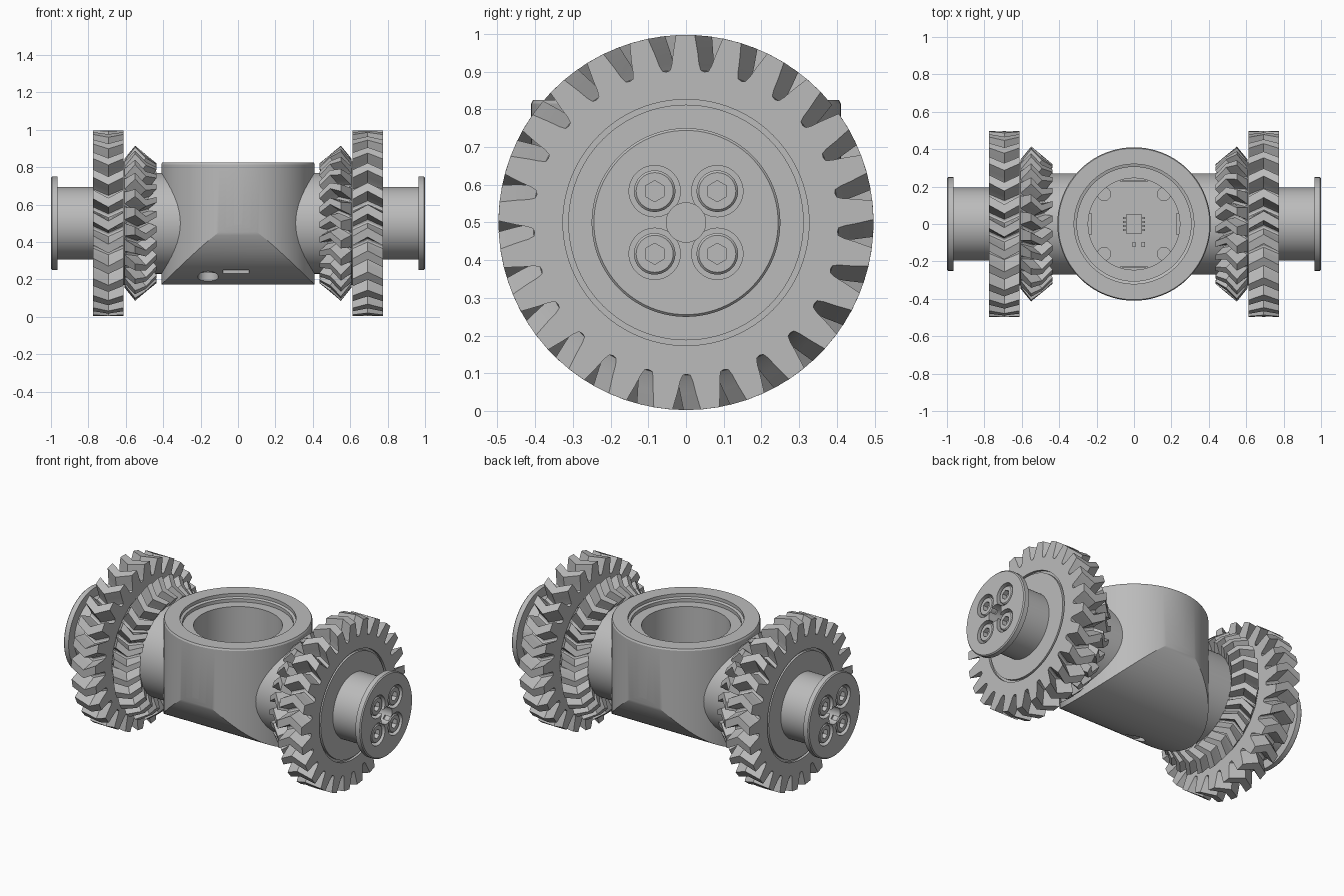
import bpy, bmesh, math
from mathutils import Matrix, Vector

if "Cube" in bpy.data.objects:
    bpy.data.objects.remove(bpy.data.objects["Cube"])

GREY = (0.5, 0.5, 0.5, 1)
metal = bpy.data.materials.new("plain grey")
metal.use_nodes = True
metal.diffuse_color = GREY
metal.node_tree.nodes["Principled BSDF"].inputs["Base Color"].default_value = GREY

AXLE = 0.5                     # height of the gear axle
TEETH = 25
PITCH = math.tau / TEETH
parts = []


def finish(name, bm):
    bmesh.ops.recalc_face_normals(bm, faces=bm.faces)
    mesh = bpy.data.meshes.new(name)
    bm.to_mesh(mesh)
    bm.free()
    mesh.materials.append(metal)
    obj = bpy.data.objects.new(name, mesh)
    bpy.context.collection.objects.link(obj)
    parts.append(obj)
    return obj


def lathe(name, profile, axis="Z", center=(0, 0, 0), steps=96):
    """Revolve (radius, along) points around the z or x axis."""
    bm = bmesh.new()
    verts = [bm.verts.new((r, 0, h)) for r, h in profile]
    edges = [bm.edges.new((a, b)) for a, b in zip(verts, verts[1:] + verts[:1])]
    bmesh.ops.spin(bm, geom=verts + edges, cent=(0, 0, 0), axis=(0, 0, 1),
                   angle=math.tau, steps=steps)
    bmesh.ops.remove_doubles(bm, verts=bm.verts, dist=1e-5)
    turn = Matrix.Rotation(math.pi / 2, 4, "Y") if axis == "X" else Matrix()
    bmesh.ops.transform(bm, verts=bm.verts, matrix=Matrix.Translation(center) @ turn)
    return finish(name, bm)


def rod(name, radius, start, end, axis, center, steps=40):
    return lathe(name, [(0, start), (radius, start), (radius, end), (0, end)],
                 axis, center, steps)


def box(name, center, size):
    bm = bmesh.new()
    bmesh.ops.create_cube(bm, size=1)
    bmesh.ops.transform(bm, verts=bm.verts, matrix=Matrix.Translation(center)
                        @ Matrix.Diagonal((*size, 1)))
    return finish(name, bm)


def boolean(obj, cutters, operation="DIFFERENCE"):
    for cutter in cutters:
        mod = obj.modifiers.new("cut", "BOOLEAN")
        mod.operation, mod.object, mod.solver = operation, cutter, "EXACT"
    graph = bpy.context.evaluated_depsgraph_get()
    mesh = bpy.data.meshes.new_from_object(obj.evaluated_get(graph))
    obj.modifiers.clear()
    obj.data = mesh
    for cutter in cutters:
        parts.remove(cutter)
        bpy.data.objects.remove(cutter)
    return obj


# Tooth outline: share of the pitch, share of the tooth height
half_tooth = [(0, 0), (0.1, 0.03), (0.16, 0.2), (0.21, 0.5), (0.3, 1)]
tooth = half_tooth + [(1 - u, h) for u, h in reversed(half_tooth[1:])]


def gear(name, stations):
    """Toothed solid; each station is (root x, root r), (tip x, tip r), twist."""
    bm = bmesh.new()
    rings = []
    for root, tip, twist in stations:
        ring = []
        for i in range(TEETH):
            for u, h in tooth:
                x, r = Vector(root).lerp(Vector(tip), h)
                a = math.radians(twist) + (i + u) * PITCH
                ring.append(bm.verts.new((x, r * math.sin(a), AXLE + r * math.cos(a))))
        rings.append(ring)
    n, k = len(rings[0]), len(tooth)
    for a, b in zip(rings, rings[1:]):
        for i in range(n):
            j = (i + 1) % n
            bm.faces.new((a[i], a[j], b[j], b[i]))
    for ring in (rings[0], rings[-1]):
        bm.faces.new(ring[::k])
        for i in range(0, n, k):
            bm.faces.new(ring[i:i + k] + [ring[(i + k) % n]])
    return finish(name, bm)


# Central housing: stepped cup with a rounded underside
housing = lathe("housing", [
    (0, 0.33), (0.245, 0.33), (0.245, 0.78), (0.305, 0.78), (0.305, 0.8),
    (0.32, 0.805), (0.32, 0.825), (0.405, 0.825), (0.41, 0.815), (0.41, 0), (0, 0)], steps=128)
R, LIFT = 0.422, 0.594
outline = [(R, 1)] + [(R * math.cos(i * math.pi / 64), LIFT - R * math.sin(i * math.pi / 64))
                      for i in range(65)] + [(-R, 1)]
bm = bmesh.new()
face = bm.faces.new([bm.verts.new((-0.6, y, z)) for y, z in outline])
pushed = bmesh.ops.extrude_face_region(bm, geom=[face])["geom"]
bmesh.ops.translate(bm, vec=(1.2, 0, 0),
                    verts=[v for v in pushed if isinstance(v, bmesh.types.BMVert)])
boolean(housing, [finish("underside_form", bm)], "INTERSECT")

# Underside screw hole and slot, floor corner holes
holes = [rod("hole", 0.055, 0.1, 0.27, "Z", (-0.16, -0.18, 0)),
         box("slot", (-0.01, -0.23, 0.2), (0.14, 0.025, 0.17))]
holes += [rod("corner_hole", 0.035, 0.305, 0.4, "Z", (x, y, 0), 24)
          for x in (-0.16, 0.16) for y in (-0.16, 0.16)]
boolean(housing, holes)
under_screw = rod("under_screw", 0.042, 0.235, 0.28, "Z", (-0.16, -0.18, 0))
boolean(under_screw, [rod("hex", 0.022, 0.2, 0.255, "Z", (-0.16, -0.18, 0), 6)])

# Circuit board details on the cup floor
box("board_chip", (0, 0, 0.345), (0.085, 0.1, 0.03))
for side in (-1, 1):
    box("board_connector", (side * 0.235, 0, 0.4), (0.02, 0.11, 0.14))
    box("board_edge", (0, side * 0.232, 0.335), (0.15, 0.008, 0.012))
    for i in range(4):
        box("chip_pin", (side * 0.05, -0.033 + i * 0.022, 0.336), (0.018, 0.01, 0.012))
        rod("board_contact", 0.01, 0.33, 0.337, "Z", (side * 0.13, -0.07 + i * 0.05, 0), 16)
for x in (0, 0.05):
    box("board_component", (x, -0.11, 0.336), (0.018, 0.025, 0.014))

# One axle arm, built on +x
first = len(parts)
axle = (0, 0, AXLE)
rod("left_neck", 0.27, 0.27, 0.478, "X", axle, 96)
gear("left_bevel_gear", [
    ((0.475, 0.265), (0.435, 0.32), 2),
    ((0.54, 0.305), (0.4925, 0.3675), 8),
    ((0.607, 0.345), (0.55, 0.415), 2)])
rod("left_spacer", 0.33, 0.6, 0.63, "X", axle, 96)
spur = gear("left_spur_gear", [
    ((x, 0.402), (x, 0.497), twist) for x, twist in ((0.612, 7), (0.6935, 12.3), (0.775, 7))])
boolean(spur, [lathe("groove", [(0.312, 0.76), (0.326, 0.76), (0.326, 0.8), (0.312, 0.8)],
                     "X", axle)])

# Spool with end flange, centre bore and four screw recesses
spool = lathe("left_spool", [
    (0, 0.72), (0.195, 0.72), (0.195, 0.965), (0.25, 0.965), (0.25, 0.994), (0.244, 1),
    (0.052, 1), (0.052, 0.85), (0, 0.85)], "X", axle)
spots = [(0, y, AXLE + z) for y in (-0.083, 0.083) for z in (-0.083, 0.083)]
boolean(spool, [rod("recess", 0.068, 0.955, 1.05, "X", s) for s in spots])
for spot in spots:
    screw = lathe("left_flange_screw", [(0, 0.94), (0.055, 0.94), (0.055, 0.988),
                                        (0.049, 0.994), (0, 0.994)], "X", spot, 40)
    boolean(screw, [rod("hex_socket", 0.028, 0.965, 1.05, "X", spot, 6)])

# Smooth round surfaces, keep machined edges sharp
bpy.ops.object.select_all(action="DESELECT")
for obj in parts:
    obj.select_set(True)
bpy.context.view_layer.objects.active = parts[0]
bpy.ops.object.shade_smooth_by_angle(angle=math.radians(25))

# Opposite arm: the same parts turned half way round
for obj in parts[first:]:
    twin = obj.copy()
    twin.name = obj.name.replace("left", "right")
    twin.matrix_world = Matrix.Rotation(math.pi, 4, "Z") @ obj.matrix_world
    bpy.context.collection.objects.link(twin)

■ ■ ■ ■ ■

Task to carry out: Print, exactly as written, the lines above from the first one to the one containing "metal.diffuse_color = GREY". Leave out pictures.

Task result:
import bpy, bmesh, math
from mathutils import Matrix, Vector

if "Cube" in bpy.data.objects:
    bpy.data.objects.remove(bpy.data.objects["Cube"])

GREY = (0.5, 0.5, 0.5, 1)
metal = bpy.data.materials.new("plain grey")
metal.use_nodes = True
metal.diffuse_color = GREY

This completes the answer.